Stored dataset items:
┏━━

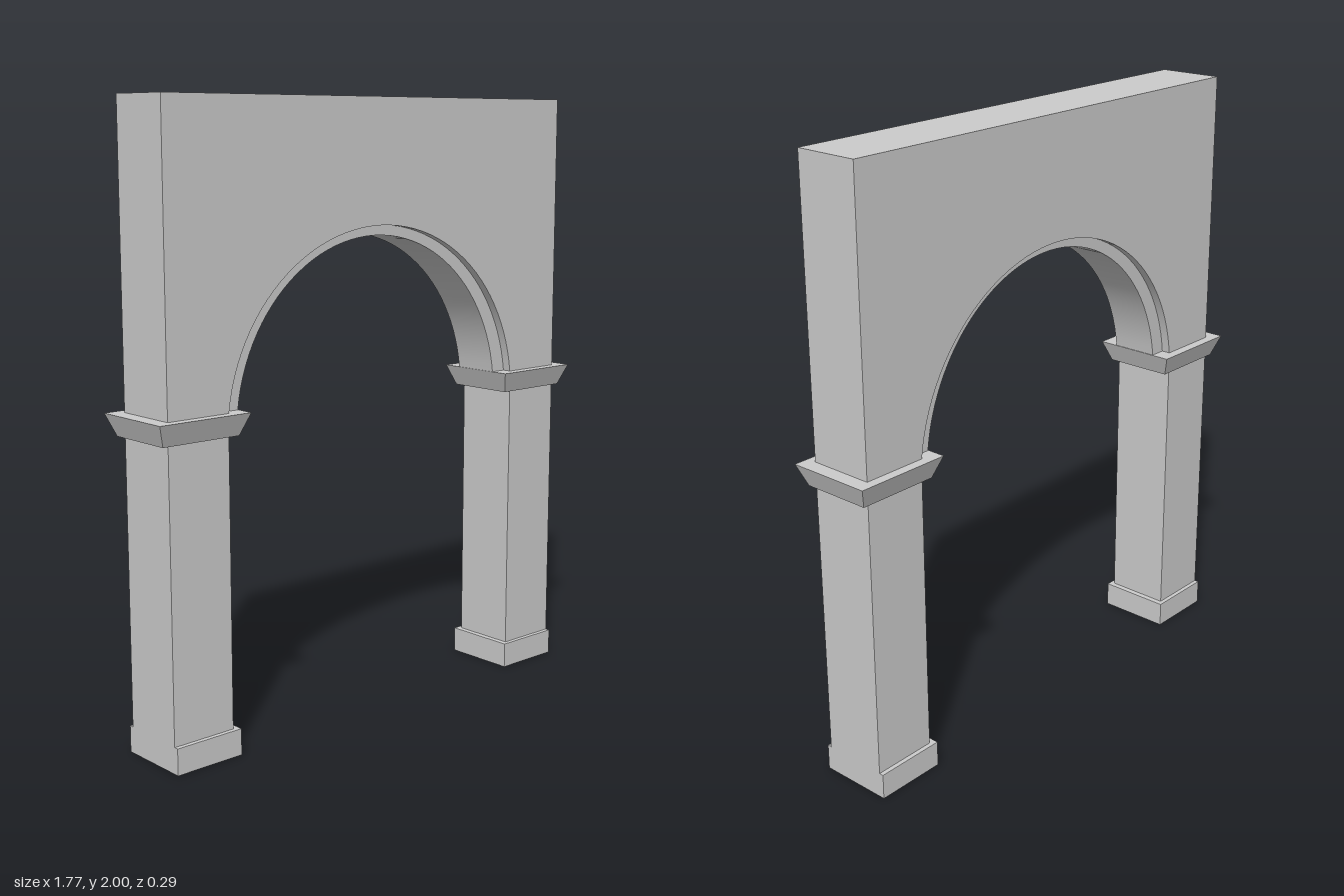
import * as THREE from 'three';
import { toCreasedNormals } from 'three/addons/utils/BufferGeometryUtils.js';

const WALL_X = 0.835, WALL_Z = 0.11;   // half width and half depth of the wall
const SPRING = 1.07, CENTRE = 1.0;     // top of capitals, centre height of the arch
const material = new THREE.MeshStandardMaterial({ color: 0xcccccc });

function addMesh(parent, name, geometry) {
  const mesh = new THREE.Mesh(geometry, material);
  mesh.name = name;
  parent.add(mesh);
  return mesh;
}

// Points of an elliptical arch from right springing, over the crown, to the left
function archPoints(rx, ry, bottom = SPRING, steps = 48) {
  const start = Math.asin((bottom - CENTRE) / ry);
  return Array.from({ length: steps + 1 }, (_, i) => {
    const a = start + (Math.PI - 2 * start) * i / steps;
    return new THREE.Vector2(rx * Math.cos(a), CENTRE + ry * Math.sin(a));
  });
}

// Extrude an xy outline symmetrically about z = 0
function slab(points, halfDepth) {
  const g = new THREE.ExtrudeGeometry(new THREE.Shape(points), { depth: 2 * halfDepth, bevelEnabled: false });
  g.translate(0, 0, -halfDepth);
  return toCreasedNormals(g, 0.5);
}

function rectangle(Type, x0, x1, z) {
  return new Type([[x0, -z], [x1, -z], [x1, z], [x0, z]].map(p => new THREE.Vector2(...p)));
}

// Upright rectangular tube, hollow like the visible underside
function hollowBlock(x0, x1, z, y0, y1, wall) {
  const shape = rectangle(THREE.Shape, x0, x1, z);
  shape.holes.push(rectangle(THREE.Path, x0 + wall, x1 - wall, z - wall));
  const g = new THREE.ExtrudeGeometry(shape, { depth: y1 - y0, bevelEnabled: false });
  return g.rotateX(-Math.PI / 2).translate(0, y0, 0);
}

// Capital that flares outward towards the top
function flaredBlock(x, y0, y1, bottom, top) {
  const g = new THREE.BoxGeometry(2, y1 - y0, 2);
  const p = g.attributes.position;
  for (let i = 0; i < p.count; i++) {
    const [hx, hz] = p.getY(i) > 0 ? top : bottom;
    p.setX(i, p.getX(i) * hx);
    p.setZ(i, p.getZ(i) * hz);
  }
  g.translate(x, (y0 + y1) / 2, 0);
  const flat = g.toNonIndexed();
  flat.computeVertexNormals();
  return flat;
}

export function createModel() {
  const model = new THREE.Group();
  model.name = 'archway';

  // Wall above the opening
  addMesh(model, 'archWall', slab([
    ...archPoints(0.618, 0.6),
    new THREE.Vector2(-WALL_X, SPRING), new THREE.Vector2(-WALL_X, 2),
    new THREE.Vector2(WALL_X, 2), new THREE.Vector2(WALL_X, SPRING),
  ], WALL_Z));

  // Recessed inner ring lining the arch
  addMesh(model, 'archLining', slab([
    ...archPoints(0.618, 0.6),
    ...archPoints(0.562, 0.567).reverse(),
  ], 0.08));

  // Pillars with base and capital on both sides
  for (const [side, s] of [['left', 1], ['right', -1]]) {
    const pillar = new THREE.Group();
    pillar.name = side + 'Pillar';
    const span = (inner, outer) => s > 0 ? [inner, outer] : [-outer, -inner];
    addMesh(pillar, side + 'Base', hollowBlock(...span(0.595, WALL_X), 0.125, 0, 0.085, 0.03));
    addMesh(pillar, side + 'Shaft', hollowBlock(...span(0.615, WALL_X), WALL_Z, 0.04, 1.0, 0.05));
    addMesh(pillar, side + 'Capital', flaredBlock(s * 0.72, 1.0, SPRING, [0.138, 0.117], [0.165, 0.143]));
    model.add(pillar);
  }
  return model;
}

┗━━
┏━━

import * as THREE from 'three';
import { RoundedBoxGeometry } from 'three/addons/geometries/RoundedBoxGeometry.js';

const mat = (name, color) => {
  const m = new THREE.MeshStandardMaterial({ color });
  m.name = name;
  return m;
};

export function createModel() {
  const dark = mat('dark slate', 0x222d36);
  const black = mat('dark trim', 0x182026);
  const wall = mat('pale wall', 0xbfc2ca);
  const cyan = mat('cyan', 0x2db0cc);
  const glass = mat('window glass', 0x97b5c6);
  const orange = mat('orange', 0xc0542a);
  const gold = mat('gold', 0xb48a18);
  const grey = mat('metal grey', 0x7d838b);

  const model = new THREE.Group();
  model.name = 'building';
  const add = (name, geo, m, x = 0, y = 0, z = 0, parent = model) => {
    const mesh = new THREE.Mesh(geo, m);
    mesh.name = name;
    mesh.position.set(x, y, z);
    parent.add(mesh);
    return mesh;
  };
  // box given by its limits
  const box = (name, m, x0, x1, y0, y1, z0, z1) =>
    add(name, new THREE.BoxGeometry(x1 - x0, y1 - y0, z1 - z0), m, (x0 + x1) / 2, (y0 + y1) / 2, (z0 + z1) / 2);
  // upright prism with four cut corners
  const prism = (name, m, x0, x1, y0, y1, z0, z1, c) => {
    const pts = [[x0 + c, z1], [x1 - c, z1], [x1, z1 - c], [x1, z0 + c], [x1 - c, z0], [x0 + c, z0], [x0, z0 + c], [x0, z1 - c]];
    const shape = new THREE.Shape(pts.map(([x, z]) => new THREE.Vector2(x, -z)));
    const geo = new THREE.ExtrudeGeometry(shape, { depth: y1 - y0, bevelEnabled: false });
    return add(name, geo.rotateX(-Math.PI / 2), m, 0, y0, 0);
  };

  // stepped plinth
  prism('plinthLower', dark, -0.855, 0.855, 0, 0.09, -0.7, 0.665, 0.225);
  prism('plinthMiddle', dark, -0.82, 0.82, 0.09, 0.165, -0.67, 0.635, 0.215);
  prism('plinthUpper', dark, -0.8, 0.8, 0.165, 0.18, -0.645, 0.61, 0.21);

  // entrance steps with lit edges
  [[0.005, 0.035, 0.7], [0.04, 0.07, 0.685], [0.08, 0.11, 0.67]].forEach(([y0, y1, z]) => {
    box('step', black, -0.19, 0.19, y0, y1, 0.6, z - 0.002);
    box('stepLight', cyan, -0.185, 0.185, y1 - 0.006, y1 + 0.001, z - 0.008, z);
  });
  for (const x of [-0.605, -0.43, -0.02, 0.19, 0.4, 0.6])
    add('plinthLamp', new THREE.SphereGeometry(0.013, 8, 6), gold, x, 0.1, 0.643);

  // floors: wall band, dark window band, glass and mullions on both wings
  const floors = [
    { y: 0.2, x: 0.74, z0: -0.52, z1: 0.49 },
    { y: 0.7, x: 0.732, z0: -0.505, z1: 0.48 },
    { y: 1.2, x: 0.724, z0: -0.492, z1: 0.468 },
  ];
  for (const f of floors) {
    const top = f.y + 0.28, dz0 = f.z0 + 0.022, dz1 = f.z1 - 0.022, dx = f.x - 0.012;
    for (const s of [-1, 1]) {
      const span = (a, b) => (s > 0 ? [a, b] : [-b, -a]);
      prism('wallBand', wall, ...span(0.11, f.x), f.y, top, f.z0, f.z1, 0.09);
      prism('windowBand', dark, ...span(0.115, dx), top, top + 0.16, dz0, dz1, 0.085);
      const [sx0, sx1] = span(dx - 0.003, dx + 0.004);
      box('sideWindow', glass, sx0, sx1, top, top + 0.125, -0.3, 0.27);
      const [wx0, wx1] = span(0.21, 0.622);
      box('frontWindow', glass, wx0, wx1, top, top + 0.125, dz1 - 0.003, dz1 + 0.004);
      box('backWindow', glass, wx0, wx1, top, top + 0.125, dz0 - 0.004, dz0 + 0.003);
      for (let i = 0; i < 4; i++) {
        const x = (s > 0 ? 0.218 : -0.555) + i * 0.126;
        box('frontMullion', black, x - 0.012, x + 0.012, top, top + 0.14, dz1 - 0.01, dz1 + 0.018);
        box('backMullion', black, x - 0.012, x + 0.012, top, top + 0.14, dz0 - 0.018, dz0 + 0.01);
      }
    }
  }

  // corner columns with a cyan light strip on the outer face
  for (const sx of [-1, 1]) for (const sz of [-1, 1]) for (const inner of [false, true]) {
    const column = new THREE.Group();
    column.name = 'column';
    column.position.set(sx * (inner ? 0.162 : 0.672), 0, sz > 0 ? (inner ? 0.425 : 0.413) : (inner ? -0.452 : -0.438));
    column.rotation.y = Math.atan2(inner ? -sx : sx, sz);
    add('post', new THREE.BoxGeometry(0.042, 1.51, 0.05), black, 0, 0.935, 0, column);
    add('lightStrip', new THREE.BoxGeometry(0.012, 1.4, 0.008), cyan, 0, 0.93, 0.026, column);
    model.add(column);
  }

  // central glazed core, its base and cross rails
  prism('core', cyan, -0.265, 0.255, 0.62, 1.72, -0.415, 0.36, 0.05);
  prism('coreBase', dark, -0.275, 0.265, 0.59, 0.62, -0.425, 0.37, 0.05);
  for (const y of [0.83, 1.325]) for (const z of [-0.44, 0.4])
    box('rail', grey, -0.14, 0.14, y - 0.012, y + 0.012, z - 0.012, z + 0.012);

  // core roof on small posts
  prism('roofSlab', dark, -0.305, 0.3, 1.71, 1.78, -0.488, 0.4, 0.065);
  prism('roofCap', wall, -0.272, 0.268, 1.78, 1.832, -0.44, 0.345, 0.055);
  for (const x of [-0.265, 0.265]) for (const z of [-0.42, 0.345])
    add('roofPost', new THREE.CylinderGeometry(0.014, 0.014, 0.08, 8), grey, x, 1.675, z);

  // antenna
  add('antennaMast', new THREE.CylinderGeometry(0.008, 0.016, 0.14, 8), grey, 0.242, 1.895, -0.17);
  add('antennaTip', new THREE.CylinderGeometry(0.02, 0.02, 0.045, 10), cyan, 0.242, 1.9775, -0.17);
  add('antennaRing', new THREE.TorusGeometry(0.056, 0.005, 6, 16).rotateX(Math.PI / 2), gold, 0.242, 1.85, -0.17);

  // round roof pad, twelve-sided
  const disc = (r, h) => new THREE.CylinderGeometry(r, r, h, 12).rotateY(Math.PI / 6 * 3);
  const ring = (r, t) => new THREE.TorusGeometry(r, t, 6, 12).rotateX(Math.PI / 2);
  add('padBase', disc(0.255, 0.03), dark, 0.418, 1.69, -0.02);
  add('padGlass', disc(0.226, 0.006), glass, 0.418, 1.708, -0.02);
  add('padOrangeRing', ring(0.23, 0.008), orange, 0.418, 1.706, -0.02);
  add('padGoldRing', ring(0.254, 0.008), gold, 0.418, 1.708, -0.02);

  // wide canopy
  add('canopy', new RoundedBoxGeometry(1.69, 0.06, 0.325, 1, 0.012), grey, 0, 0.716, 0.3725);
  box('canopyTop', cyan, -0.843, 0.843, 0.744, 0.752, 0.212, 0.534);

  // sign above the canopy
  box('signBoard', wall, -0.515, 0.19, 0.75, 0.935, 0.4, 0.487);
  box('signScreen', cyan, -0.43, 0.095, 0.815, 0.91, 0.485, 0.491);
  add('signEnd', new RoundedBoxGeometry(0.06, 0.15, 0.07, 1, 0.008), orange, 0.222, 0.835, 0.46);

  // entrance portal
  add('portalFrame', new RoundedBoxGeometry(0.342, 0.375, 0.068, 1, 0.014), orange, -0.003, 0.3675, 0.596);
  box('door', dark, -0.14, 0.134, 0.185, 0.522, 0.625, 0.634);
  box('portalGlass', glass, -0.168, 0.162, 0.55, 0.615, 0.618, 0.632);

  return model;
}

┗━━

- **Problem to solve**:
Where a line in the records above contains the word "return", copy that line.

- **Your response**:
  return mesh;
  return Array.from({ length: steps + 1 }, (_, i) => {
    return new THREE.Vector2(rx * Math.cos(a), CENTRE + ry * Math.sin(a));
  return toCreasedNormals(g, 0.5);
  return new Type([[x0, -z], [x1, -z], [x1, z], [x0, z]].map(p => new THREE.Vector2(...p)));
  return g.rotateX(-Math.PI / 2).translate(0, y0, 0);
  return flat;
  return model;
  return m;
    return mesh;
    return add(name, geo.rotateX(-Math.PI / 2), m, 0, y0, 0);
  return model;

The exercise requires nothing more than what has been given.